Hi - This is my understanding and please forgive me if I state the obvious.
Java runs on a Virtual Machine (VM), i.e. it is not compiled code native of the systems architecture, and runs in an environment that sits on top of the operating system. Java web applications can be run across multiple VMs which may (or may not) be on different machines - the management of this is done by the Web/Application server - the container.
In order to migrate or move a session to a different VM - without loosing the session state (attributes etc.) - the container needs to ensure that the VM on the receiving side has everything it needs to keep the session going and make it look to the user like nothing has happend.
Java web applications can be run across multiple VMs which may (or may not) be on different machines

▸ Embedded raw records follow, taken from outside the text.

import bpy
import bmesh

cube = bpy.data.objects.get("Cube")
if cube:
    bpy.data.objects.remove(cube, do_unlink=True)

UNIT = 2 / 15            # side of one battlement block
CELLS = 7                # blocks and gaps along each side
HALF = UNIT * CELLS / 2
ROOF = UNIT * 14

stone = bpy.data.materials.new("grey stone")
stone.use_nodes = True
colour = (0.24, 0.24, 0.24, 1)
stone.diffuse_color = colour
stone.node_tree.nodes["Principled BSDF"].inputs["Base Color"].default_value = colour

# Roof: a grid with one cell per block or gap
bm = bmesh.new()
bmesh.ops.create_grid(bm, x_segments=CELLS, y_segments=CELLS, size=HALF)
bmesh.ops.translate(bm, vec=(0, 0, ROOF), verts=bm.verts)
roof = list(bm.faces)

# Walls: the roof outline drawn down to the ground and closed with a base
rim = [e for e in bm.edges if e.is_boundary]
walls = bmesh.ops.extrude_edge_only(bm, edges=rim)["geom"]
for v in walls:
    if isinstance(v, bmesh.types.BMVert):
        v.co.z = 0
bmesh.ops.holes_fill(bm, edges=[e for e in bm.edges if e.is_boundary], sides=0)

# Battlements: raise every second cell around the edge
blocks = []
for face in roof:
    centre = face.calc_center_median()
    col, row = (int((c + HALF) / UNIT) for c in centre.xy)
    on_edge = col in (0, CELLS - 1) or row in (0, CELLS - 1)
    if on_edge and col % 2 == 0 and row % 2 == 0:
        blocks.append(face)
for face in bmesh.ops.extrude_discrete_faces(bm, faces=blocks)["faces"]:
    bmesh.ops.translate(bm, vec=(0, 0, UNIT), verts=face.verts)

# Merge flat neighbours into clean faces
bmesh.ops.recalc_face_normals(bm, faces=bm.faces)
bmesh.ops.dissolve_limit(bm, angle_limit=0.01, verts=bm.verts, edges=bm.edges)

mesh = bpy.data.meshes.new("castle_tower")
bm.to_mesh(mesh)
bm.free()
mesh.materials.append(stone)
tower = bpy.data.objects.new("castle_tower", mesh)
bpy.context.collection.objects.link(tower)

Graham is on the right track, but this sentence is a bit misleading. A web app is rarely run across multiple JVMs, it's more likely run on multiple JVMs. That means the same web app runs on several servers. If the servers are clustered, then the sessions are distributed, meaning that each session lives on several machines, although only one of them actually serves the client. But if that machine goes down, the next request can go to any other of the machines in the cluster, and -since the session has been duplicated to all the machines in the cluster- the request can be handled as if it was on the original machine, because the session is there in full. For that to work, all objects in a session need to implement the Serializable interface.